I used series of Sequence photography for understanding the movement and physics, as well as generating a design language.

(for more information see http://www.caroline-noordijk.com)
Inspiration and first scribble =] - The "Catch Me..." chair reflects people's desire to lean on the back to legs of a chair. The chair physically changes its shape under the shifting weight of the user, by bending its "knees". Once left alone the chair will return to its original shape and awaits the next playful person.
I used series of Sequence photography for understanding the movement and physics, as well as generating a design language.

(for more information see http://www.caroline-noordijk.com)
"Catch Me.." Chair, work in progress and detail - I wanted to make a functional prototype without resourcing high-tech materials or high-end engineering. A Chair that looks like a chair, but with a bit of magic! The prototype is made of traditional wood European Ash, renowned for it strength and flexibility, and used in bowmaking. The open laminating technique, in the back legs, acts like a leaf-spring, bending where flexibility is needed. The legs can be build out of more layers, counteracting the weight of its user.
Inspiration - As part of my research for the project I looked different ways of capturing motion and in particularly at chronophotography. Chronophotography (making sequential images) pre-dates cinemaphotography and was used for scientific study of motion in the late 1800's. I was captured by the simplicity of this technique and used it for research and inspiration.
Chronophotography research - As part of my research for the project I looked different ways of capturing motion and in particularly at chronophotography.
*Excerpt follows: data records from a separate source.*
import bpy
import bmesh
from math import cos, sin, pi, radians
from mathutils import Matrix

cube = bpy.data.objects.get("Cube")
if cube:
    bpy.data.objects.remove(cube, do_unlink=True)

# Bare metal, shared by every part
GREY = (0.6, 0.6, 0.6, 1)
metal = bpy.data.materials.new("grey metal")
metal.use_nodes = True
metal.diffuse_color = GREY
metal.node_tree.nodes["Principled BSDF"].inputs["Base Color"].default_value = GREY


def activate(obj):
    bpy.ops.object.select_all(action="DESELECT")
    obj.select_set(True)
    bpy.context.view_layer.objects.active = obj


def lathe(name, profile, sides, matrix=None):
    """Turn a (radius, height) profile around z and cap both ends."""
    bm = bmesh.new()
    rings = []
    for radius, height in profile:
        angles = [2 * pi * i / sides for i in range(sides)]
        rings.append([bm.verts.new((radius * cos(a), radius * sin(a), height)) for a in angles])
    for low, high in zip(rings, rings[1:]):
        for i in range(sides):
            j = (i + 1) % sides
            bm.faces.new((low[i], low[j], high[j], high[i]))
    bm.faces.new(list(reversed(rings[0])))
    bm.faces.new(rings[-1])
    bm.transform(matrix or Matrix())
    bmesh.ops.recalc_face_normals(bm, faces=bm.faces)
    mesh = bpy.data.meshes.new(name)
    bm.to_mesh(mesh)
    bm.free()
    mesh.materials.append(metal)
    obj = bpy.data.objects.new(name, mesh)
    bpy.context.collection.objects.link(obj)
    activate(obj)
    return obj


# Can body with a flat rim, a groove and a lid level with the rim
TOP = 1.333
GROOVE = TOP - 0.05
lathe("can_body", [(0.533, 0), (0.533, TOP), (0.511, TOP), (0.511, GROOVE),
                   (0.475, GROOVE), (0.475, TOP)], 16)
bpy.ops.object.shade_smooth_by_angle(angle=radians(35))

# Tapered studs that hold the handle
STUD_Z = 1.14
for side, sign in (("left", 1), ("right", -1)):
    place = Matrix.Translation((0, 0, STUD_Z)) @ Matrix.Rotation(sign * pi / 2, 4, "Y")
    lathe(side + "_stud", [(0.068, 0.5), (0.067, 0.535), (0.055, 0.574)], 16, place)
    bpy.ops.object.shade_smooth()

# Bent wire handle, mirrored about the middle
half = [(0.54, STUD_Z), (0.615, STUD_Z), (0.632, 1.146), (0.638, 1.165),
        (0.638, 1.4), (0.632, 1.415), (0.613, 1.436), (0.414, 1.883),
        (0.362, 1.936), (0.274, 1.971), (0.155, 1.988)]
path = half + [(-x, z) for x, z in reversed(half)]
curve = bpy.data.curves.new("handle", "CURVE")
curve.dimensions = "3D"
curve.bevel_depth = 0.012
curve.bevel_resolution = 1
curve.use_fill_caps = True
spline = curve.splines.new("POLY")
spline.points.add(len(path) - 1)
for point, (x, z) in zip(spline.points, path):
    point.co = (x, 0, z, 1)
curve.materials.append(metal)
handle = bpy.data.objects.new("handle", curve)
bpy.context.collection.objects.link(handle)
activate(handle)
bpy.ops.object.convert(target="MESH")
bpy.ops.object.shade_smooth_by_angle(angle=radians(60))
Chronophotography (making sequential images) pre-dates cinemaphotography and was used for scientific study of motion in the late 1800’s. I was captured by the simplicity of this technique and used it for research and inspiration.
Catch Me Chair
Caroline Noordijk
Designer Look&Feel, Brand Identity specialist Auckland, New Zealand